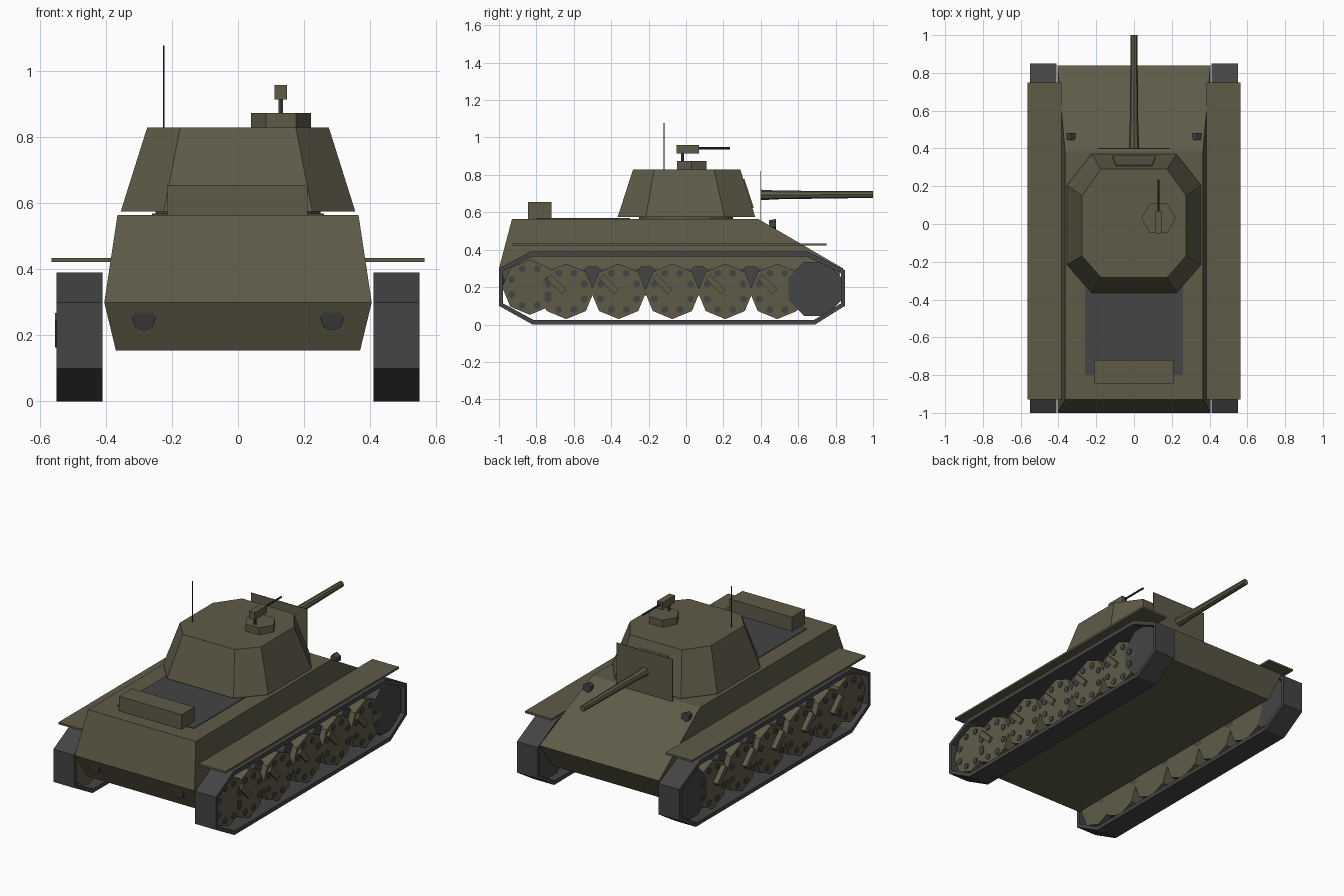
import bpy, bmesh, math
from mathutils import Matrix, Vector

if "Cube" in bpy.data.objects:
    bpy.data.objects.remove(bpy.data.objects["Cube"])


def material(name, color):
    m = bpy.data.materials.new(name)
    m.diffuse_color = (*color, 1)
    m.use_nodes = True
    m.node_tree.nodes["Principled BSDF"].inputs["Base Color"].default_value = m.diffuse_color
    return m


OLIVE = material("olive_paint", (0.113, 0.105, 0.064))
GREY = material("track_grey", (0.058, 0.058, 0.060))
DARK = material("gunmetal", (0.035, 0.035, 0.033))


def finish(name, bm, mat):
    bmesh.ops.recalc_face_normals(bm, faces=bm.faces)
    me = bpy.data.meshes.new(name)
    bm.to_mesh(me)
    bm.free()
    me.materials.append(mat)
    ob = bpy.data.objects.new(name, me)
    bpy.context.collection.objects.link(ob)
    return ob


def loft(name, rings, mat, loop=False):
    """Skin a list of equal-length point rings; capped, or closed on itself."""
    bm = bmesh.new()
    vs = [[bm.verts.new(p) for p in r] for r in rings]
    n = len(vs[0])
    pairs = list(zip(vs, vs[1:])) + ([(vs[-1], vs[0])] if loop else [])
    for a, b in pairs:
        for i in range(n):
            j = (i + 1) % n
            bm.faces.new((a[i], a[j], b[j], b[i]))
    if not loop:
        bm.faces.new(vs[0])
        bm.faces.new(vs[-1])
    return finish(name, bm, mat)


def box(name, x, y, z, mat, tilt=0):
    """Box from (min, max) ranges, optionally tilted about its own x axis."""
    bm = bmesh.new()
    size = [b - a for a, b in (x, y, z)]
    mid = Vector([(a + b) / 2 for a, b in (x, y, z)])
    m = Matrix.Translation(mid) @ Matrix.Rotation(tilt, 4, 'X') @ Matrix.Diagonal((*size, 1))
    bmesh.ops.create_cube(bm, size=1, matrix=m)
    return finish(name, bm, mat)


def rod(name, a, b, r1, r2, sides, mat, spin=0):
    """Cylinder or cone between two points."""
    a, b = Vector(a), Vector(b)
    rot = (b - a).to_track_quat('Z', 'Y').to_matrix().to_4x4()
    bm = bmesh.new()
    bmesh.ops.create_cone(bm, cap_ends=True, segments=sides, radius1=r1, radius2=r2,
                          depth=(b - a).length,
                          matrix=Matrix.Translation((a + b) / 2) @ rot @ Matrix.Rotation(spin, 4, 'Z'))
    return finish(name, bm, mat)


def rect(x, y0, y1, z):
    return [(-x, y0, z), (x, y0, z), (x, y1, z), (-x, y1, z)]


def octagon(xi, xo, yi0, yo0, yi1, yo1, z):
    return [(xi, yo1, z), (xo, yi1, z), (xo, yi0, z), (xi, yo0, z),
            (-xi, yo0, z), (-xo, yi0, z), (-xo, yi1, z), (-xi, yo1, z)]


# Hull and engine deck
loft("hull", [rect(0.37, -0.93, 0.76, 0.155), rect(0.405, -1.0, 0.84, 0.30),
              rect(0.365, -0.93, 0.385, 0.565)], OLIVE)
box("engine_deck_grille", (-0.26, 0.26), (-0.80, -0.30), (0.563, 0.569), GREY)
box("stowage_box", (-0.213, 0.21), (-0.845, -0.72), (0.565, 0.655), OLIVE)

# Turret
rod("turret_ring", (0, 0, 0.56), (0, 0, 0.58), 0.25, 0.25, 12, OLIVE)
loft("turret", [octagon(0.225, 0.355, -0.215, -0.365, 0.205, 0.37, 0.576),
                octagon(0.175, 0.275, -0.17, -0.283, 0.15, 0.29, 0.83)], OLIVE)
loft("turret_front_plate", [
    [(-0.115, 0.362, 0.625), (0.115, 0.362, 0.625), (0.095, 0.312, 0.78), (-0.095, 0.312, 0.78)],
    [(-0.115, 0.348, 0.620), (0.115, 0.348, 0.620), (0.095, 0.298, 0.775), (-0.095, 0.298, 0.775)]], OLIVE)
box("gun_mantlet", (-0.19, 0.19), (0.398, 0.402), (0.56, 0.82), OLIVE)

# Main gun
rod("gun_sleeve", (0, 0.40, 0.693), (0, 0.50, 0.693), 0.028, 0.023, 8, OLIVE)
rod("gun_barrel", (0, 0.49, 0.693), (0, 1.0, 0.695), 0.023, 0.018, 8, OLIVE)

# Commander's cupola, machine gun and antenna
rod("cupola", (0.13, 0.03, 0.82), (0.13, 0.03, 0.873), 0.091, 0.091, 6, OLIVE, math.pi / 6 * 3)
rod("machine_gun_post", (0.13, -0.02, 0.86), (0.13, -0.02, 0.925), 0.008, 0.008, 6, GREY)
box("machine_gun_body", (0.11, 0.148), (-0.05, 0.07), (0.914, 0.959), OLIVE)
rod("machine_gun_barrel", (0.129, 0.06, 0.942), (0.129, 0.235, 0.942), 0.006, 0.006, 6, DARK)
rod("antenna", (-0.225, -0.118, 0.82), (-0.225, -0.118, 1.078), 0.003, 0.003, 6, DARK)

# Track outline, as (y, z)
OUTER = [(-1.0, 0.30), (-1.0, 0.10), (-0.82, 0), (0.69, 0),
         (0.85, 0.10), (0.85, 0.29), (0.65, 0.39), (-0.83, 0.39)]
INNER = [(-0.978, 0.287), (-0.978, 0.113), (-0.814, 0.024), (0.684, 0.024),
         (0.828, 0.113), (0.828, 0.277), (0.645, 0.364), (-0.824, 0.364)]
WHEELS = [(-0.835, 0.20), (-0.64, 0.177), (-0.36, 0.177), (-0.073, 0.177),
          (0.21, 0.177), (0.488, 0.177)]

for s, side in ((-1, "left"), (1, "right")):
    # Running gear
    ends = ((OUTER, 0.41), (OUTER, 0.55), (INNER, 0.55), (INNER, 0.41))
    loft(side + "_track", [[(s * x, y, z) for y, z in pts] for pts, x in ends], GREY, loop=True)
    rod(side + "_idler", (s * 0.43, 0.69, 0.19), (s * 0.525, 0.69, 0.19), 0.155, 0.155, 8, GREY, math.pi / 8)
    for i, (y, z) in enumerate(WHEELS):
        # Road wheels with bolt spots
        rod(f"{side}_wheel_{i}", (s * 0.43, y, z), (s * 0.525, y, z), 0.148, 0.148, 8, OLIVE)
        for k in range(8):
            a = (k + 0.5) * math.pi / 4
            by, bz = y + 0.105 * math.cos(a), z + 0.105 * math.sin(a)
            rod(f"{side}_wheel_{i}_bolt_{k}", (s * 0.52, by, bz), (s * 0.53, by, bz), 0.02, 0.02, 6, GREY)
        if i == 0:
            continue
        # Swing arm and the roller behind each wheel gap
        x0, x1 = (0.50, 0.555) if s < 0 else (0.50, 0.54)
        box(f"{side}_swing_arm_{i}", sorted((s * x0, s * x1)), (y - 0.11, y + 0.005),
            (z + 0.022, z + 0.056), OLIVE, -math.pi / 4)
        rod(f"{side}_roller_{i}", (s * 0.43, y - 0.14, 0.245), (s * 0.49, y - 0.14, 0.245),
            0.07, 0.07, 8, GREY, math.pi / 8)

    # Fender, headlight and exhaust
    box(side + "_fender", sorted((s * 0.385, s * 0.565)), (-0.93, 0.75), (0.422, 0.434), OLIVE)
    rod(side + "_headlight", (s * 0.333, 0.445, 0.535), (s * 0.333, 0.482, 0.535), 0.022, 0.03, 6, GREY)
    rod(side + "_exhaust", (s * 0.285, -0.93, 0.25), (s * 0.285, -0.985, 0.25), 0.036, 0.036, 8, DARK)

━━━━━━━━━━━━━━━━━━━━━━━━━━━━━━

Problem to work on:
Scan the listing for the string "name" and copy every line that carries it.

Answer area:
def material(name, color):
    m = bpy.data.materials.new(name)
def finish(name, bm, mat):
    me = bpy.data.meshes.new(name)
    ob = bpy.data.objects.new(name, me)
def loft(name, rings, mat, loop=False):
    return finish(name, bm, mat)
def box(name, x, y, z, mat, tilt=0):
    return finish(name, bm, mat)
def rod(name, a, b, r1, r2, sides, mat, spin=0):
    return finish(name, bm, mat)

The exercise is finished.